Getting older, being African-American, having diabetes, and having a family history of diabetes are some of the factors that increase your risk for high blood pressure, but you can fight back. Here's how:
Exercise: One reason exercise is so effective at controlling blood pressure is because it stimulates your body to release a substance called nitric acid. Nitric acid causes blood vessels to open up, which reduces blood pressure. Exercise also helps to strengthen your heart muscle, reduce stress, and aid weight loss.
Lose excess weight: There's no getting around the fact that blood pressure goes up as the pounds pile on. Being overweight increases your risk for heart disease and diabetes, too. Losing even 10 pounds can start to make your blood pressure go back down.
Eat healthily: Eating the right type of diet can lower your risk for high blood pressure or help you return to normal blood pressure. Clinical studies show that a diet high in fruits, vegetables, low-fat dairy, whole grains, poultry, fish, and nuts really works.
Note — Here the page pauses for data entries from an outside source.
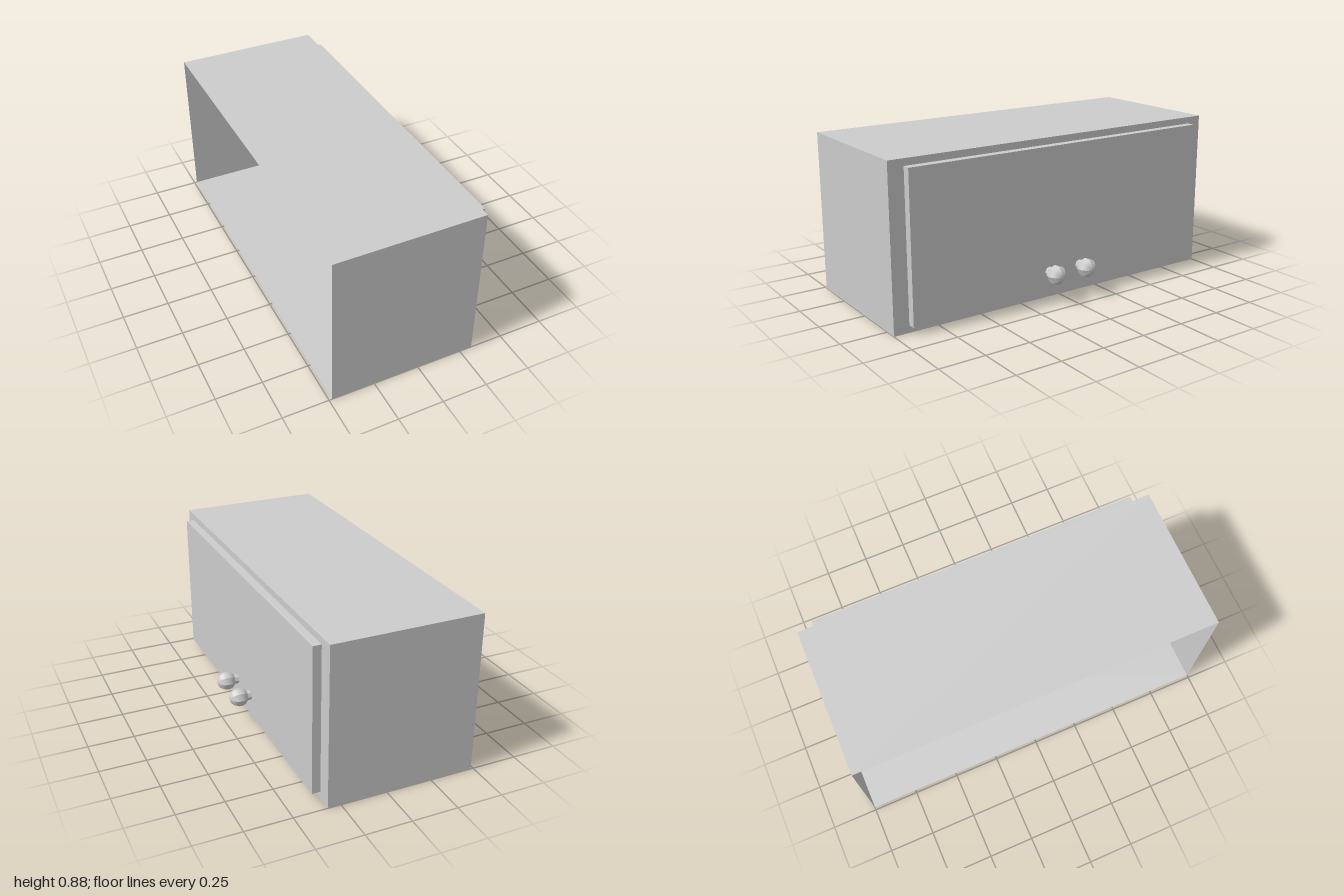
import * as THREE from 'three';

// Rectangular cross-section facing +x, counter-clockwise seen from +x
const rect = (x, y0, y1, z) => [[x, y0, z], [x, y0, -z], [x, y1, -z], [x, y1, z]];

// Flat quads from corner lists
function quads(list) {
  const pos = [];
  for (const [a, b, c, d] of list) pos.push(...a, ...b, ...c, ...a, ...c, ...d);
  const geo = new THREE.BufferGeometry();
  geo.setAttribute('position', new THREE.Float32BufferAttribute(pos, 3));
  geo.computeVertexNormals();
  return geo;
}

// Four quads joining two cross-sections
const band = (a, b) => a.map((p, i) => [p, a[(i + 1) % 4], b[(i + 1) % 4], b[i]]);

export function createModel() {
  const group = new THREE.Group();
  const grey = new THREE.MeshStandardMaterial({ color: 0xcccccc, side: THREE.DoubleSide, flatShading: true });
  grey.name = 'light grey';

  const add = (name, geo) => {
    const mesh = new THREE.Mesh(geo, grey);
    mesh.name = name;
    group.add(mesh);
    return mesh;
  };

  const back = rect(-0.485, 0, 0.875, 1);
  const front = rect(0.32, 0, 0.875, 1);
  const opening = rect(0.32, 0.04, 0.838, 0.915);
  const face = rect(0.365, 0.04, 0.838, 0.915);

  // Thin cabinet shell, open at the back (-x)
  add('cabinetShell', quads(band(back, front)));
  add('frontFrame', quads(band(front, opening)));
  // Raised door panel, hollow behind
  add('doorPanel', quads([...band(opening, face), face]));

  // Eight-sided ball knobs on short necks
  const r = 0.052, neck = 0.028, centre = 0.065;
  const start = Math.asin(neck / r);
  const profile = [new THREE.Vector2(neck, 0)];
  for (let i = 0; i <= 16; i++) {
    const t = start + (Math.PI - start) * i / 16;
    profile.push(new THREE.Vector2(Math.max(0, r * Math.sin(t)), centre - r * Math.cos(t)));
  }
  const knobGeo = new THREE.LatheGeometry(profile, 8);
  knobGeo.rotateZ(-Math.PI / 2);
  for (const [name, z] of [['knobFront', 0.1], ['knobBack', -0.1]]) {
    add(name, knobGeo).position.set(0.365, 0.162, z);
  }
  return group;
}
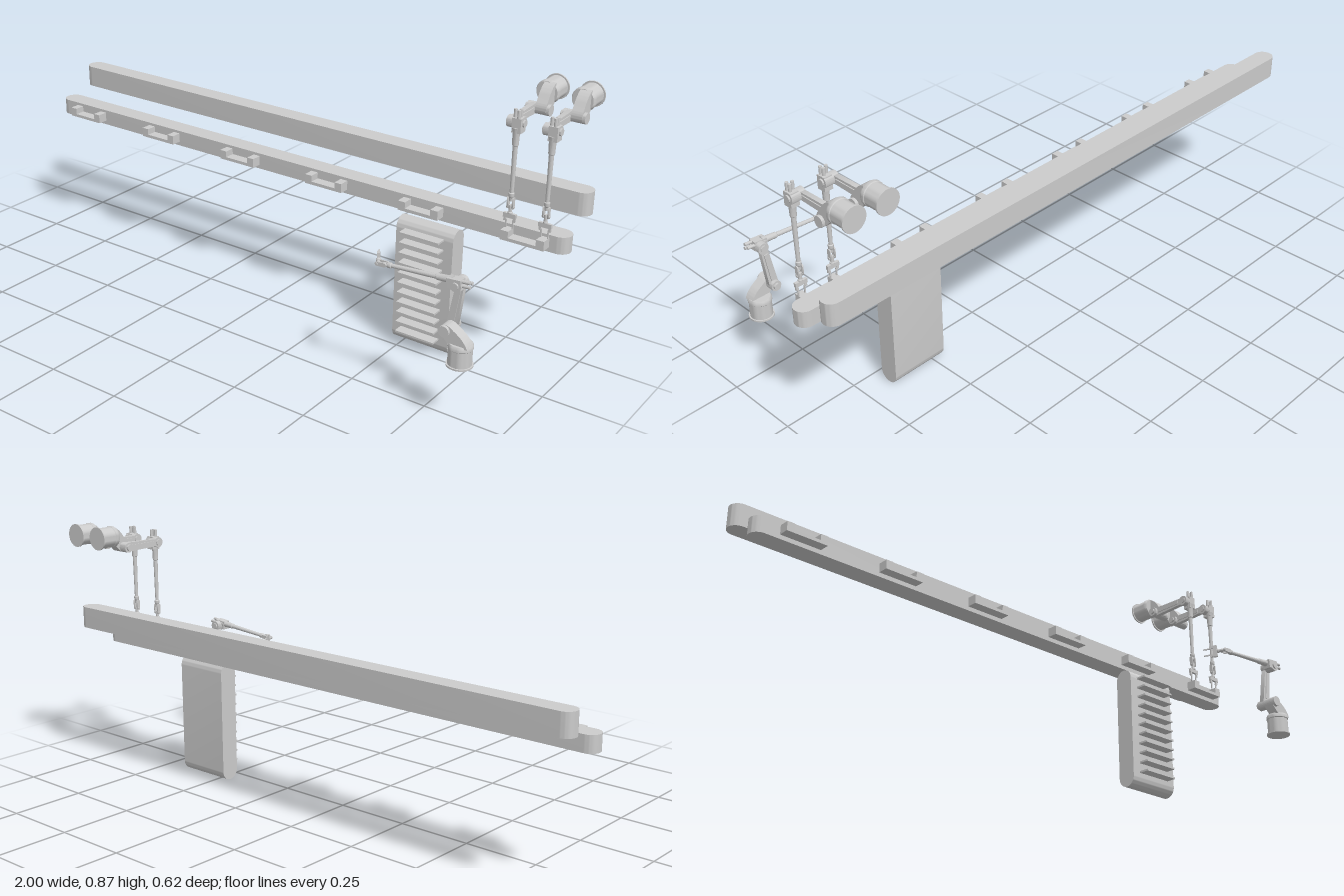
import * as THREE from 'three';
import { toCreasedNormals } from 'three/addons/utils/BufferGeometryUtils.js';

const mat = new THREE.MeshStandardMaterial({ color: 0xcccccc });

function add(parent, name, geo, x = 0, y = 0, z = 0) {
  const m = new THREE.Mesh(toCreasedNormals(geo, 0.6), mat);
  m.name = name;
  m.position.set(x, y, z);
  parent.add(m);
  return m;
}

function group(parent, name, x = 0, y = 0, z = 0) {
  const g = new THREE.Group();
  g.name = name;
  g.position.set(x, y, z);
  parent.add(g);
  return g;
}

const extrude = (shape, depth) =>
  new THREE.ExtrudeGeometry(shape, { depth, bevelEnabled: false, curveSegments: 12 }).translate(0, 0, -depth / 2);

// Two joined circles of radius r0 and r1, the second at distance len along +x
function link(len, r0, r1, depth) {
  const a = Math.acos((r0 - r1) / len);
  const s = new THREE.Shape();
  s.absarc(0, 0, r0, a, 2 * Math.PI - a, false);
  s.absarc(len, 0, r1, -a, a, false);
  s.closePath();
  return extrude(s, depth);
}

// Turned part along +x, points are [x, radius]
const turnedX = (pts) => new THREE.LatheGeometry(
  pts.map(([x, r]) => new THREE.Vector2(r, x)), 18).rotateZ(-Math.PI / 2);

// Turned part along the joint axis z
const pin = (r, z0, z1, seg = 24) =>
  new THREE.CylinderGeometry(r, r, z1 - z0, seg).rotateX(Math.PI / 2).translate(0, 0, (z0 + z1) / 2);

// Six axis arm standing on y = 0 and reaching along +x
function robotArm(name, { upper = 0, fore = 0, bend = 0, roll = 0 }) {
  const arm = new THREE.Group();
  arm.name = name;

  // Round pedestal with foot flange and collar
  const profile = [[0, 0], [0.039, 0], [0.039, 0.005], [0.0345, 0.005], [0.0345, 0.054],
    [0.0365, 0.056], [0.0365, 0.065], [0.033, 0.071], [0, 0.071]];
  add(arm, 'pedestal', new THREE.LatheGeometry(profile.map((p) => new THREE.Vector2(...p)), 28));

  // Leaning shoulder bracket
  const s = new THREE.Shape();
  s.moveTo(-0.033, 0.066);
  s.quadraticCurveTo(-0.024, 0.092, 0.012, 0.112);
  s.quadraticCurveTo(0.03, 0.128, 0.048, 0.12);
  s.quadraticCurveTo(0.06, 0.105, 0.05, 0.09);
  s.lineTo(0.026, 0.066);
  s.closePath();
  add(arm, 'shoulderBracket', extrude(s, 0.034), 0, 0, -0.008);
  add(arm, 'shoulderMotor', pin(0.017, -0.034, 0.038), 0.039, 0.105);
  add(arm, 'shoulderCap', pin(0.011, 0.038, 0.045), 0.039, 0.105);

  // Upper arm, offset to one side
  const upperArm = group(arm, 'upperArm', 0.039, 0.105, 0);
  upperArm.rotation.z = upper;
  const bar = add(upperArm, 'upperArmLink', link(0.142, 0.016, 0.012, 0.016), 0, 0, 0.019);
  bar.rotation.z = Math.PI / 2;
  add(upperArm, 'upperArmRib', new THREE.BoxGeometry(0.013, 0.1, 0.022), 0, 0.07, 0.019);

  // Elbow housing with two rear motors
  const forearm = group(upperArm, 'forearm', 0, 0.142, 0);
  forearm.rotation.z = fore - upper;
  add(forearm, 'elbowHousing', pin(0.018, -0.02, 0.027));
  add(forearm, 'elbowCap', pin(0.011, -0.025, 0.031));
  add(forearm, 'elbowBlock', new THREE.BoxGeometry(0.044, 0.03, 0.028), 0.005, 0.004, -0.006);
  for (const [y, z] of [[0.001, -0.01], [0.014, -0.01], [0.008, 0.004]]) {
    add(forearm, 'wristMotor', turnedX([[-0.041, 0], [-0.041, 0.005], [-0.015, 0.005], [-0.015, 0]]), 0, y, z);
  }

  // Tapered forearm tube
  const axis = group(forearm, 'forearmAxis', 0, 0.009, -0.003);
  add(axis, 'forearmTube', turnedX([[0.012, 0], [0.012, 0.014], [0.03, 0.0105], [0.065, 0.0095], [0.067, 0.0075],
    [0.21, 0.006], [0.212, 0.0085], [0.222, 0.0085], [0.226, 0.006], [0.236, 0.006], [0.236, 0]]));

  // Wrist fork, hand and gripper fingers
  for (const side of [-1, 1]) {
    add(axis, 'wristFork', link(0.025, 0.0065, 0.006, 0.004), 0.23, 0, side * 0.008);
  }
  add(axis, 'wristPin', pin(0.004, -0.012, 0.012, 12), 0.255);
  const hand = group(axis, 'hand', 0.255, 0, 0);
  hand.rotation.set(roll, bend, 0, 'YXZ');
  add(hand, 'wristBody', turnedX([[-0.006, 0], [-0.006, 0.0055], [0.014, 0.0055], [0.016, 0.0075], [0.02, 0.0075], [0.02, 0]]));
  add(hand, 'palm', new THREE.BoxGeometry(0.014, 0.009, 0.04), 0.027, 0, 0);
  for (const side of [-1, 1]) {
    add(hand, 'fingerBase', new THREE.BoxGeometry(0.014, 0.006, 0.007), 0.038, 0, side * 0.015);
    add(hand, 'finger', new THREE.BoxGeometry(0.026, 0.004, 0.004), 0.053, 0, side * 0.011);
  }
  return arm;
}

// Belt with round ends, lying in the xy plane
const belt = (length, r, depth) => {
  const h = length / 2 - r;
  return link(length - 2 * r, r, r, depth).translate(-h, 0, 0);
};

export function createModel() {
  const model = new THREE.Group();
  model.name = 'conveyorCell';

  // Two long horizontal conveyors
  add(model, 'backConveyor', belt(2, 0.0325, 0.073).rotateX(Math.PI / 2), 0, 0.5365, -0.2295);
  add(model, 'frontConveyor', belt(2, 0.0325, 0.053).rotateX(Math.PI / 2), 0, 0.4535, -0.1025);

  // Upright elevator with shelves
  add(model, 'elevator', belt(0.417, 0.0325, 0.197).rotateZ(Math.PI / 2).rotateY(Math.PI / 2), 0.563, 0.2085, -0.0625);
  for (let i = 0; i < 11; i++) {
    add(model, 'shelf', new THREE.BoxGeometry(0.135, 0.006, 0.037), 0.563, 0.05 + i * 0.0337, -0.0135);
  }

  // Carriers along the front conveyor
  for (let i = 0; i < 6; i++) {
    const tray = group(model, 'carrier', -0.85 + i * 0.3455, 0.441, -0.0525);
    add(tray, 'carrierBase', new THREE.BoxGeometry(0.138, 0.01, 0.035), 0, 0.005, 0);
    for (const side of [-1, 1]) {
      add(tray, 'carrierEnd', new THREE.BoxGeometry(0.025, 0.02, 0.035), side * 0.0565, 0.02, 0);
    }
  }

  // Two arms mounted sideways, reaching down to the front conveyor
  const basis = new THREE.Matrix4().makeBasis(
    new THREE.Vector3(0, -1, 0), new THREE.Vector3(0, 0, 1), new THREE.Vector3(-1, 0, 0));
  for (const x of [0.823, 0.934]) {
    const arm = robotArm('hangingArm', {});
    arm.quaternion.setFromRotationMatrix(basis);
    arm.position.set(x, 0.835, -0.31);
    model.add(arm);
  }

  // Upright arm in front of the elevator
  const loader = robotArm('loaderArm', { upper: 0.15, fore: -0.08, bend: -1.05, roll: Math.PI / 2 });
  loader.rotation.y = Math.PI;
  loader.position.set(0.866, 0.19, 0.272);
  model.add(loader);

  return model;
}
You also need to avoid fats, red meat, and excess sugar.
Shake the salt habit: Your body only needs about 500 milligrams of salt a day, but if you are like the average American you may be consuming up to 9,000 mg a day. Studies show that high salt leads to high blood pressure. Current recommendations are to limit salt intake to 2,400 mg per day, the equivalent of about one teaspoon.
Put the brakes on smoking and drinking: These are two other bad habits to avoid if you want to keep a normal blood pressure. Alcohol raises blood pressure and adds empty calories. A safe amount of alcohol is only one drink a day for women and two for men. Smoking is not safe in any amount. Nicotine causes blood vessels to constrict and that raises blood pressure. Quitting will also lower your risk of cancer and heart disease.
The only way to know if you have high blood pressure or normal blood pressure is to have a blood pressure reading done by a trained healthcare provider. The American Heart Association recommends a blood pressure reading at least once every two years. If you have had a recent blood pressure reading and you have normal blood pressure, don't take it for granted. Remember hypertension is a common and sometimes silent killer. Push yourself away from the computer, turn off the television, get active, eat your fruits and vegetables, and kick any bad habits.